The U.S. Environmental Protection Agency (EPA) has coordinated closely with federal, commonwealth, territory and local partners as it responds to...
The Water Environment Federation (WEF) and the U.S. Geological Survey (USGS) will present three congressional briefings addressing federal water quality monitoring efforts in the U.S.
The briefings will provide a better understanding of how monitoring and data gained from modeling can yield important information about the nation’s water quality and causes of pollution. USGS National Water Quality Assessment (NAWQA) scientists will detail their findings of the conditions and causes of nutrient pollution in surface and ground water throughout the country and will highlight how this information is being used locally to improve water quality.
The first briefing, Water Quality Monitoring will be held Friday, February 25 and will explore the questions that can be answered through water quality monitoring and analysis. It will also examine policy options for achieving national monitoring plans that are responsive to the range of policy and management information needs necessary to protect and restore water resources.

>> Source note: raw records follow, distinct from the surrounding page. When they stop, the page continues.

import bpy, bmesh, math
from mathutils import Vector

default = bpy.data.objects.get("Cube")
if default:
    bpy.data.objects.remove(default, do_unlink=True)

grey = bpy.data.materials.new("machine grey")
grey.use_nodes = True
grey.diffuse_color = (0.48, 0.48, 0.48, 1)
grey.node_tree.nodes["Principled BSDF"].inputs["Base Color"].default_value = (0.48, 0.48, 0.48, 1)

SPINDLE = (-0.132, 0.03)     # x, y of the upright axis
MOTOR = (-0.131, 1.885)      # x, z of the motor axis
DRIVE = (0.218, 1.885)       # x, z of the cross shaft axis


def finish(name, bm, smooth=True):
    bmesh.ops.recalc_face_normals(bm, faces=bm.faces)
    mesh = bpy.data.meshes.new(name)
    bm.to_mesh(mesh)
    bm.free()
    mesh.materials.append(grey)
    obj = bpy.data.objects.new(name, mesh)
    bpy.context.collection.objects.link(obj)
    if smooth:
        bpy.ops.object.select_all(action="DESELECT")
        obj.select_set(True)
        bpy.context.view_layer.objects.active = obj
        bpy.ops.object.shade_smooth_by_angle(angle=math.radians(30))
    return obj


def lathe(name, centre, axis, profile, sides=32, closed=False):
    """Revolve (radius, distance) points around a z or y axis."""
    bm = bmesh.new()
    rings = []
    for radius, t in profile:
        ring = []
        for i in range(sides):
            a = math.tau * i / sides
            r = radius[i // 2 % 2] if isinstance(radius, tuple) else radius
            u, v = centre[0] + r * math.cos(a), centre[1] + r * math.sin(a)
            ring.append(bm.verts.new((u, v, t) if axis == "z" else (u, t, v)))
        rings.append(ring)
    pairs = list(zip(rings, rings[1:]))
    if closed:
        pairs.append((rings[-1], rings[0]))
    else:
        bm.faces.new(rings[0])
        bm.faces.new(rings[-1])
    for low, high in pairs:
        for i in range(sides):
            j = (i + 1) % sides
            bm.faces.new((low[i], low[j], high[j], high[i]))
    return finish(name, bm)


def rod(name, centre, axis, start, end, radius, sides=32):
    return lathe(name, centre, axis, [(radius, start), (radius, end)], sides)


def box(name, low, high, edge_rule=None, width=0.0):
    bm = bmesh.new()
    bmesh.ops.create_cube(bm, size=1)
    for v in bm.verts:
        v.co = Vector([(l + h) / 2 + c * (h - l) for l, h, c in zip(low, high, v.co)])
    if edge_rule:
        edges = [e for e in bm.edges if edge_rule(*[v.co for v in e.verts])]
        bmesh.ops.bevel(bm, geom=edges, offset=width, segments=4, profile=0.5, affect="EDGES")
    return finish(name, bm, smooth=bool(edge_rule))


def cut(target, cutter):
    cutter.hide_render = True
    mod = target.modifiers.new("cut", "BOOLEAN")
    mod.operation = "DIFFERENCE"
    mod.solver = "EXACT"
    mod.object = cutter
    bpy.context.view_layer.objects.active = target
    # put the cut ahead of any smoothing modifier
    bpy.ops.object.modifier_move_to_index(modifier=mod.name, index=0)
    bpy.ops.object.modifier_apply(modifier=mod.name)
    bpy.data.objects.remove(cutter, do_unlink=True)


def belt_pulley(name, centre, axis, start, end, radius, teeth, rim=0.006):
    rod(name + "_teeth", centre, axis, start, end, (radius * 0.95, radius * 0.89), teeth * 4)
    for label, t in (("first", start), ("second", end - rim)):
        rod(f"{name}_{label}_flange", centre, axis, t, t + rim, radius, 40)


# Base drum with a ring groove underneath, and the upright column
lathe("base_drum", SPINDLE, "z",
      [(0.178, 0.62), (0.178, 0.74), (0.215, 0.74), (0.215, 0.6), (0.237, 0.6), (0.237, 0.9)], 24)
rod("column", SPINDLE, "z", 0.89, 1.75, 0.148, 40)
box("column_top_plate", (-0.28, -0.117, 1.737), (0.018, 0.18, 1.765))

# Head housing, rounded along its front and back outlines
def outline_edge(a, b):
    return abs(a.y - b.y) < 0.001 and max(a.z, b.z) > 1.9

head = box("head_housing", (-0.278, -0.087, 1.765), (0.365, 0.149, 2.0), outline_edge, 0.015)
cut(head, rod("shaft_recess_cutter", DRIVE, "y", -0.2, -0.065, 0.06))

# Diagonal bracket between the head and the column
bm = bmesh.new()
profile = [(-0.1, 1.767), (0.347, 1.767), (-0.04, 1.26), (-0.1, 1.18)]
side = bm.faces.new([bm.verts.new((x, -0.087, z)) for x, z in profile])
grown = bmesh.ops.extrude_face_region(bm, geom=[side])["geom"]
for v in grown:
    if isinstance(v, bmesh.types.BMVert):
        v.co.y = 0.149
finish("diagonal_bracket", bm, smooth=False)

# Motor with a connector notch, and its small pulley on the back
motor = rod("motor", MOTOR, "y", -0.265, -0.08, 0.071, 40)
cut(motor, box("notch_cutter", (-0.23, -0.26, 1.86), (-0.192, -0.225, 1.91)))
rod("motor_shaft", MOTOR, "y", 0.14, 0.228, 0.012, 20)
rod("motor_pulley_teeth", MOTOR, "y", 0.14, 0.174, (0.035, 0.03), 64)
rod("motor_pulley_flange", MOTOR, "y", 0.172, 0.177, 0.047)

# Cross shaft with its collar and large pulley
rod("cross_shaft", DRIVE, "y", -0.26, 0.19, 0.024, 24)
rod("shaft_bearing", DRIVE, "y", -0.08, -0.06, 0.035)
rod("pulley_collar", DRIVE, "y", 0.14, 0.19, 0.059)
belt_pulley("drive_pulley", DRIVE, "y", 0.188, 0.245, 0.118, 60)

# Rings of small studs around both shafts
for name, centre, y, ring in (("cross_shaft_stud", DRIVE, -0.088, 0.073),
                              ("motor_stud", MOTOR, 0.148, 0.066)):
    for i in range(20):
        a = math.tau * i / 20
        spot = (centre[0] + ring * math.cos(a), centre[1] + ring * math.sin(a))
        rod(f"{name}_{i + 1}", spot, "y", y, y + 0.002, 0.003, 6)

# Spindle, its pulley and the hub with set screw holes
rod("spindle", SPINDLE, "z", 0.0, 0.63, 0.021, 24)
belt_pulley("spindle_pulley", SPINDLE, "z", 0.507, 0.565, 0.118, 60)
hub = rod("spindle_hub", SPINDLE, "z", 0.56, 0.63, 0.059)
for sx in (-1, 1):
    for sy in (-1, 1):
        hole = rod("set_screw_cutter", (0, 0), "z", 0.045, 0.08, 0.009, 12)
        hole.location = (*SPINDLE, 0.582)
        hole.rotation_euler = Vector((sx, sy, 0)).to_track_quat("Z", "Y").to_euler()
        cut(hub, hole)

The second briefing, Monitoring Extrapolation: Nutrients in the Nation’s Rivers will be held Friday, March 4 and will describe the extent to which the nation’s rivers and streams are polluted with nutrients. It will explain how NAWQA can provide this information through a combination of data from its carefully designed monitoring strategy and a model developed to accurately predict conditions in un-sampled areas nationwide.
The third and final briefing, Monitoring Extrapolation: Ground Water Quality will be held Friday, March 11 and is currently in development. It is expected to address nutrients in ground water nationwide, possibly including arsenic and MTBE. Information on the interaction of ground and surface water is also expected to be presented with examples from NAWQA findings of pollutants in streams that contaminate ground water and impacts on stream quality. Examples will include situations in which drinking water supplies are affected by ground water/surface water interaction.
Each briefing will be open to the public and will have time reserved for a question and discussion period. Exact locations of the briefings will be announced at a later date.